I disagree. It's a presumption to think that because someone wants to experiment/test something specific that the person automatically assumes they're in a better position to judge. I think the gist of what the OP is saying is that experimentation is the backbone of learning. It's no different, as far as I can tell, than ki tests.
It's analogous to expressing ideas here on Aikiweb: I put forth whatever is on my mind to see what I get in response. Just because I say "I think this or that" doesn't mean I assume I am right...largely because I respect my own ignorance (certainly I'm better sometimes more than others at displaying that
). Similarly, if my training partner and I have an understanding about what we're doing (hence the mention of "ask"-ing in the OP), I should be able to try things like being unmoveable or otherwise gripping in different ways.
The problem comes when our partner doesn't know what we're trying to do or doesn't agree that that is the appropriate time to try it out. If we resist technique during demonstration, as but one obvious example, our partner may quit the process altogether rather than find a solution to the experiment, and we might be left thinking "oh he couldn't do it."
And, personally, I would say it's always
a case of the blind leading the blind; it's just that we're all blind in different ways and to different extents. We learn to "see" by feeling our way around, usually bumping into things unexpectedly, and tracking the experience in order to find our best approximation of the Way(s) of things.
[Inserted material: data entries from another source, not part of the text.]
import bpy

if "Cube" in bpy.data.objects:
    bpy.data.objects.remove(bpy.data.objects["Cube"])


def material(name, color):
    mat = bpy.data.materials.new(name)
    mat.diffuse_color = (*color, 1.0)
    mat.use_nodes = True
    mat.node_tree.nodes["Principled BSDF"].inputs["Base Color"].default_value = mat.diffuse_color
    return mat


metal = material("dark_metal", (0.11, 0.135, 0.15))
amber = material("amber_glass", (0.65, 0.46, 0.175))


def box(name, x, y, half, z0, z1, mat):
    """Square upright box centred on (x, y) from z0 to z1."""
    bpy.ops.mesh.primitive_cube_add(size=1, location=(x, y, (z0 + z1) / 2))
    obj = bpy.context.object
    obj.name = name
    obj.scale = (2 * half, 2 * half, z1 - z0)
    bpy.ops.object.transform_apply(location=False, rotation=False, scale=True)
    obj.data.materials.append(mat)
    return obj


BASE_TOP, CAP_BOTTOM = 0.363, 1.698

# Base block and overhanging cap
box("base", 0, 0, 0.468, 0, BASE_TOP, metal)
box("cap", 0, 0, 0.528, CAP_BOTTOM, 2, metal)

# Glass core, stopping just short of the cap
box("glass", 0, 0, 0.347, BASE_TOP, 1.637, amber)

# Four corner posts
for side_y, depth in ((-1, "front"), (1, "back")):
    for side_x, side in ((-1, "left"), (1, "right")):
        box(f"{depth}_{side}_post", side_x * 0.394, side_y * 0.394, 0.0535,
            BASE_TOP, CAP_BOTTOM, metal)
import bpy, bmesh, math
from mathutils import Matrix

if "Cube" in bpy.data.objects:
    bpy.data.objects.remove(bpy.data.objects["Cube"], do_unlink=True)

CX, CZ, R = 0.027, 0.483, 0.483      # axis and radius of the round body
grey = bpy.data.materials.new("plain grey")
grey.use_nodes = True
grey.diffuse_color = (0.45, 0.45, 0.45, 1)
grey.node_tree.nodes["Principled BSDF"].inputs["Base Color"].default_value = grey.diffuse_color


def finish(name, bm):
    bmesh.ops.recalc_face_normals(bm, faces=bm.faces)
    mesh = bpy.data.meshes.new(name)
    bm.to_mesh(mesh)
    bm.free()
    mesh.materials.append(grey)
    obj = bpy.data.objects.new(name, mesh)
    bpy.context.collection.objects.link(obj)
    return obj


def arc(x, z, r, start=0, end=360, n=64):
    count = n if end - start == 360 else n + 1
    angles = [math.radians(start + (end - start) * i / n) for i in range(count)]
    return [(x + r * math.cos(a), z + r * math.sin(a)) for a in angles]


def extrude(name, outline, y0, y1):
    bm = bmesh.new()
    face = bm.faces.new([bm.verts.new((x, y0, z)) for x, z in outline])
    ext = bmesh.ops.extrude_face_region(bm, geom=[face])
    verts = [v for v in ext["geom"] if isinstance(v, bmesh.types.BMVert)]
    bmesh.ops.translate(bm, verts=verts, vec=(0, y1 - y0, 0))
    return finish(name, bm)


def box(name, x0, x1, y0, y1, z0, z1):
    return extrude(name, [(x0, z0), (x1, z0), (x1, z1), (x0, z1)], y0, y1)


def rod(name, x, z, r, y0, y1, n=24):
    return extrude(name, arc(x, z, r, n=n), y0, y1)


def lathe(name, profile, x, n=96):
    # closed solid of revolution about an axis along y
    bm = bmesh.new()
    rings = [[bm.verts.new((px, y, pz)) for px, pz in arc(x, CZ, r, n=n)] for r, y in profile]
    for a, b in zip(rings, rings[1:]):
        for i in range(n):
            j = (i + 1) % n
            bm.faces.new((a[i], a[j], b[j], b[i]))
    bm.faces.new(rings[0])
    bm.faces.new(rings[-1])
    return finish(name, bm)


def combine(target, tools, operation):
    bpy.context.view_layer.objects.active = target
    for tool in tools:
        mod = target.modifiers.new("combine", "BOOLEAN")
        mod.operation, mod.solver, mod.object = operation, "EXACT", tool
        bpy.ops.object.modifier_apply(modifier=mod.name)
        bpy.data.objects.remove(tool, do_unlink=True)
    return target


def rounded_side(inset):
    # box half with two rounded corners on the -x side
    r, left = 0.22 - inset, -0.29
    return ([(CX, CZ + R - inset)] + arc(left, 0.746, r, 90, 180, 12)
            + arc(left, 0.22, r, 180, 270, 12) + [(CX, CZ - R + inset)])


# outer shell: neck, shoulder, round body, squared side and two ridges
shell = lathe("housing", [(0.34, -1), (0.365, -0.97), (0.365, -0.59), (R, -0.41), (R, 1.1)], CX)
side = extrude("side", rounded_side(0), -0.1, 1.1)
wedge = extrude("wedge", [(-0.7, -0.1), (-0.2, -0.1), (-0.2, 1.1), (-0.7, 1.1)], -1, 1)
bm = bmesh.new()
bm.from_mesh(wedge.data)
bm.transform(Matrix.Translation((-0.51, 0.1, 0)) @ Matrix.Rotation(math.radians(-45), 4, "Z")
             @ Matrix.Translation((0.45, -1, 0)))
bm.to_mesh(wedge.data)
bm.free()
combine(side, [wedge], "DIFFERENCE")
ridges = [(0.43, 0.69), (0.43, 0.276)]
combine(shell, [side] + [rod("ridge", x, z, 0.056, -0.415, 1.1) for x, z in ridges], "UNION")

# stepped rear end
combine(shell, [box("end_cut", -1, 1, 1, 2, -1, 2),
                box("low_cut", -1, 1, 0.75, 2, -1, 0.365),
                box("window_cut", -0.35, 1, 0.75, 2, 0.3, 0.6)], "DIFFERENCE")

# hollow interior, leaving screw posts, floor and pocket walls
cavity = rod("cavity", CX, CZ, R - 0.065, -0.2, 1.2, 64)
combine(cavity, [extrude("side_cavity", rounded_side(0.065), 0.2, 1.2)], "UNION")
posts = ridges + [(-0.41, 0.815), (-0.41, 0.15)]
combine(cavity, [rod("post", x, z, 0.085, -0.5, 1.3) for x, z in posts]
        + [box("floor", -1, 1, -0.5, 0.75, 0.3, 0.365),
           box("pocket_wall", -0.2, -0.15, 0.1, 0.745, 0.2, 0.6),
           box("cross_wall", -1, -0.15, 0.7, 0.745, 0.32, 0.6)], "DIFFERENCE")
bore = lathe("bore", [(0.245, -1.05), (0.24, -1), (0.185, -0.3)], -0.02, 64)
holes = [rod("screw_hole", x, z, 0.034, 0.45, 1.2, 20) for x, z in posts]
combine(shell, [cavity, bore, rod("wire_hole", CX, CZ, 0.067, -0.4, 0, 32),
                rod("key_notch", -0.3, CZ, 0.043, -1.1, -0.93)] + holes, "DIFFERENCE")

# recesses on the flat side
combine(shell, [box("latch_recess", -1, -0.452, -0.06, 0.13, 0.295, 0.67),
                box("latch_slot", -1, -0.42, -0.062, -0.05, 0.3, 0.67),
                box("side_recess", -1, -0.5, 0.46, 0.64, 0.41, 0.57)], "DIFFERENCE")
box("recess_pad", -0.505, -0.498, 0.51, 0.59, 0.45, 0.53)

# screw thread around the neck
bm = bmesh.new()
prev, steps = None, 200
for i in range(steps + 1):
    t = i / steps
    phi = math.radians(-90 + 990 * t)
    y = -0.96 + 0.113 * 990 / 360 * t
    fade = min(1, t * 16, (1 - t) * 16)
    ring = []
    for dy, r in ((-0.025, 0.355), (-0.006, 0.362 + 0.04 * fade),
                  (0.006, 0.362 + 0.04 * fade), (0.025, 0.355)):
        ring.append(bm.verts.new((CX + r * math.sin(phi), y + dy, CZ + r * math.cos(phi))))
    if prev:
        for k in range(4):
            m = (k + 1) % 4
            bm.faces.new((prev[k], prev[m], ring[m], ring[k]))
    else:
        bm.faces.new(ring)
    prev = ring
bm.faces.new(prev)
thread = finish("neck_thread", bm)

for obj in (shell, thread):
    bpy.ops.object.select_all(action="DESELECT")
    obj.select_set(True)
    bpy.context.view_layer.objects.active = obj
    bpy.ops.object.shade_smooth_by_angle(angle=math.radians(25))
Like I've stated before, I see no issue with Aikidoka of the same peer giving good spirited challenge to one another, I agree the benefit it gives to growth. This is a point I think you and I are in complete agreement of!
Experimenting is different than testing some one IMO.
My issue comes with the concept of "testing". The OP gave forth a scenario where one could judge the extent of another by simply grabbing them then gauging their response. My opinion is that only some one who ,in honesty, is of greater experience than you can gauge the abilities of others in this way accurately. Otherwise, under the scenario put forth by the OP, how are we to determine or judge that a successful throw is the success of the nage, or the failure of the person who is doing the testing?
If you agree we are the blind leading the blind in many respects, then it is impossible for us to gauge each other accurately. Thus, IMO, we should just train and learn, without setting up scenarios in which we can judge our classmates, but continue to judge ourselves. Also, we should allow our instructors to keep tab on our progress and tell us when we are lacking and how to fix it along the way.
Again, I'm in agreement with you on the subject of good-spirited challenges. But the results of which are for each person to take away from with a grain of salt about themselves, to develop themselves. I don't consider good-spirited challenges as a means to judge each other, but yourself.